Being practical and logical is important. But it is not always the answer.
While reading Brave Learner by Julie Bogart last summer, I was struck in the heart by an analogy she gave.
She was discussing how to encourage ideas, creativity, and learning in children.
She said when they come to you with an idea, it is like a burning flame.
You can either be the wind that fans that flame and helps it grow, or the bucket of water that douses and extinguishes the flame.
This idea really challenged me. I realized how many times I had been the bucket of water on my kids’ ideas.
Many times I had logical excuses for extinguishing their ideas. But this analogy made me realize I could improve.
So I resolved to be more of the wind for them.
Last month my son read a biography on Jim Henson and was enamored with the idea of puppet making.
We checked out puppet making books, gathered old clothes for fabric, and a couple weeks ago finally found time to make puppets.
It was so fun to close the loop on his idea and teach him to follow through. I also got to show him my support.
For my daughter, I got to be the wind in a different way.

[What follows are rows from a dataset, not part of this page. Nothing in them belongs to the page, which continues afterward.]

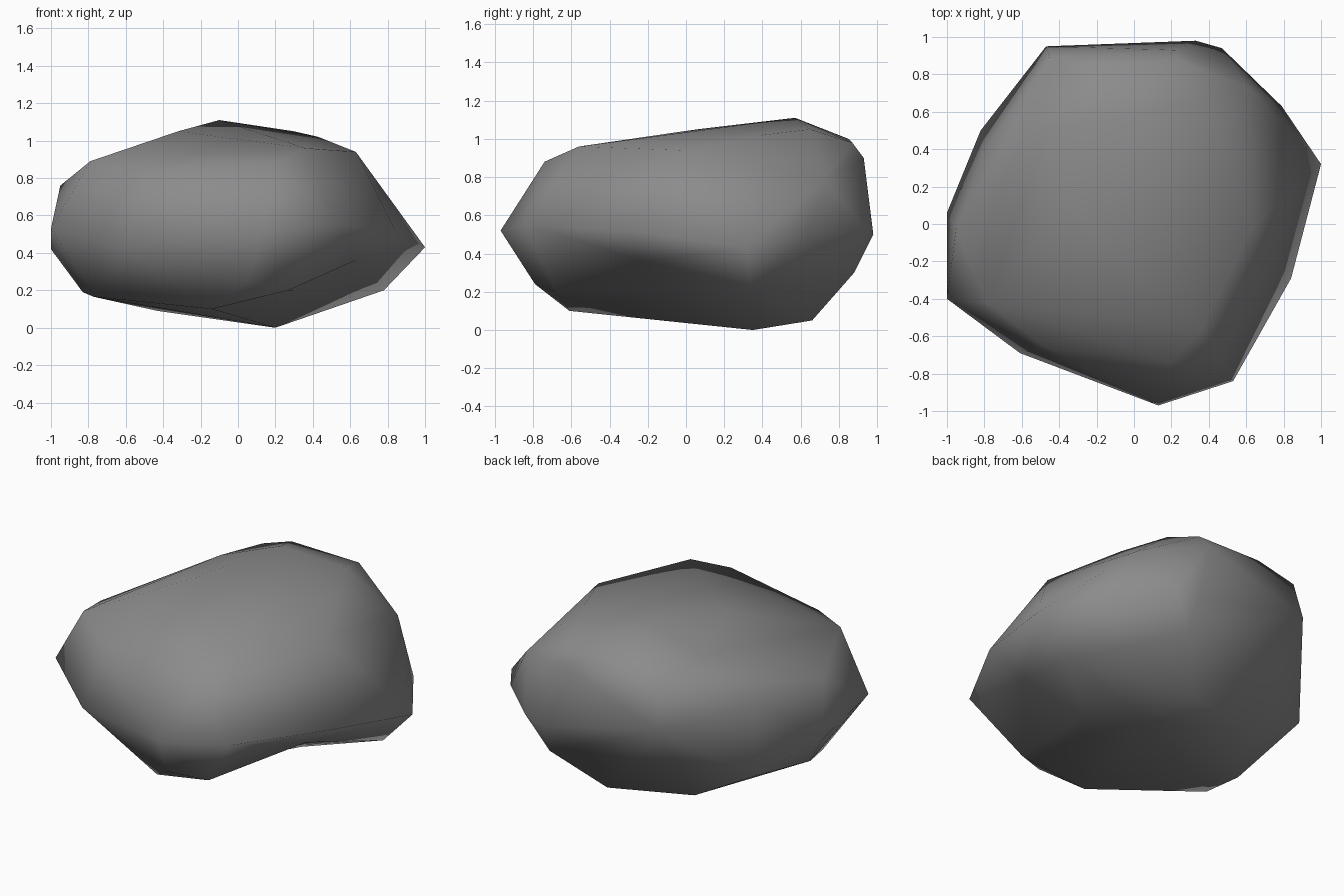
import bpy, bmesh
from mathutils import Vector

if "Cube" in bpy.data.objects:
    bpy.data.objects.remove(bpy.data.objects["Cube"])

# Key corners of the boulder, grouped by height band
top = [(-.1, .57, 1.11), (-.22, .85, 1.0), (.24, .87, .98), (.22, .93, .9), (.3, .65, 1.05),
       (.43, .4, 1.02), (.61, .73, .8), (.63, -.02, .94), (.2, 0, .96), (-.32, .06, 1.05),
       (.36, -.56, .96), (.2, -.74, .88), (-.47, -.66, .82), (-.79, -.42, .89),
       (-.47, .5, .98), (-.45, .89, .91)]
middle = [(1, .32, .43), (.79, .63, .5), (.47, .94, .52), (.33, .98, .5), (-.47, .95, .67),
          (-.8, .4, .72), (-.82, .5, .3), (-.95, -.02, .76), (-1, .06, .42), (-1, -.4, .53),
          (-.61, -.69, .43), (.13, -.97, .52), (.53, -.84, .55), (.84, -.29, .52)]
bottom = [(.78, .34, .2), (.2, .35, 0), (.09, .66, .05), (.34, .88, .3), (-.43, .53, .09),
          (-.83, -.06, .19), (-.77, -.27, .165), (-.14, -.61, .1), (.05, -.79, .24),
          (.27, -.68, .2), (.3, -.1, .2), (.63, -.22, .36)]

# Triangulate the corners as directions on a sphere, so the dented underside survives
bm = bmesh.new()
layer = bm.verts.layers.float_vector.new("corner")
for p in top + middle + bottom:
    d = Vector((p[0], p[1], (p[2] - .55) * 1.8)).normalized()
    v = bm.verts.new(d)
    v[layer] = Vector(p)
bmesh.ops.convex_hull(bm, input=bm.verts[:])
for v in bm.verts:
    v.co = v[layer].copy()
bm.verts.layers.float_vector.remove(layer)
bmesh.ops.triangulate(bm, faces=bm.faces[:])

# Flip diagonals that would leave needless creases, except around the dent
dent = [Vector(p) for p in bottom[-2:]]
for _ in range(4):
    for e in bm.edges[:]:
        if not e.is_valid or len(e.link_faces) != 2:
            continue
        around = {v for f in e.link_faces for v in f.verts}
        if any((v.co - d).length < .001 for v in around for d in dent):
            continue
        bm.normal_update()
        if e.calc_face_angle_signed(0) < -.02:
            bmesh.utils.edge_rotate(e, True)
bmesh.ops.recalc_face_normals(bm, faces=bm.faces[:])
for f in bm.faces:
    f.smooth = True

# Boulder object in one stone grey
mesh = bpy.data.meshes.new("boulder")
bm.to_mesh(mesh)
bm.free()
stone = bpy.data.materials.new("stone grey")
stone.diffuse_color = (.26, .26, .26, 1)
stone.use_nodes = True
stone.node_tree.nodes["Principled BSDF"].inputs["Base Color"].default_value = stone.diffuse_color
mesh.materials.append(stone)
boulder = bpy.data.objects.new("boulder", mesh)
bpy.context.collection.objects.link(boulder)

I found crayon marks on our kitchen table and gently said, ”Oops! You missed the paper!” I cleaned off the crayon and noticed her sad expression.
She said, ”I didn’t miss, Mommy. I want to draw on the table. It is bigger than paper.”
I thought for a moment and verified that my magic eraser sponge could remove all crayon.
“Yes, sweetie. You can draw on the table with crayons. At the end of the day I will wipe it clean so you have a fresh canvas each morning.”
She was completely shocked and thrilled. She was braced for the bucket of water and instead got the wind.
She now had a safe place for her ideas.
And she made the most beautiful murals on our table.
It is not always easy to be the wind. Sometimes as parents we have to be the voice of reason.
But these two experiences with my kids taught me the joys of being the wind.
I look forward to being the wind for not only my kids, but for my spouse, myself, and others.
Written by Caitie Wiersma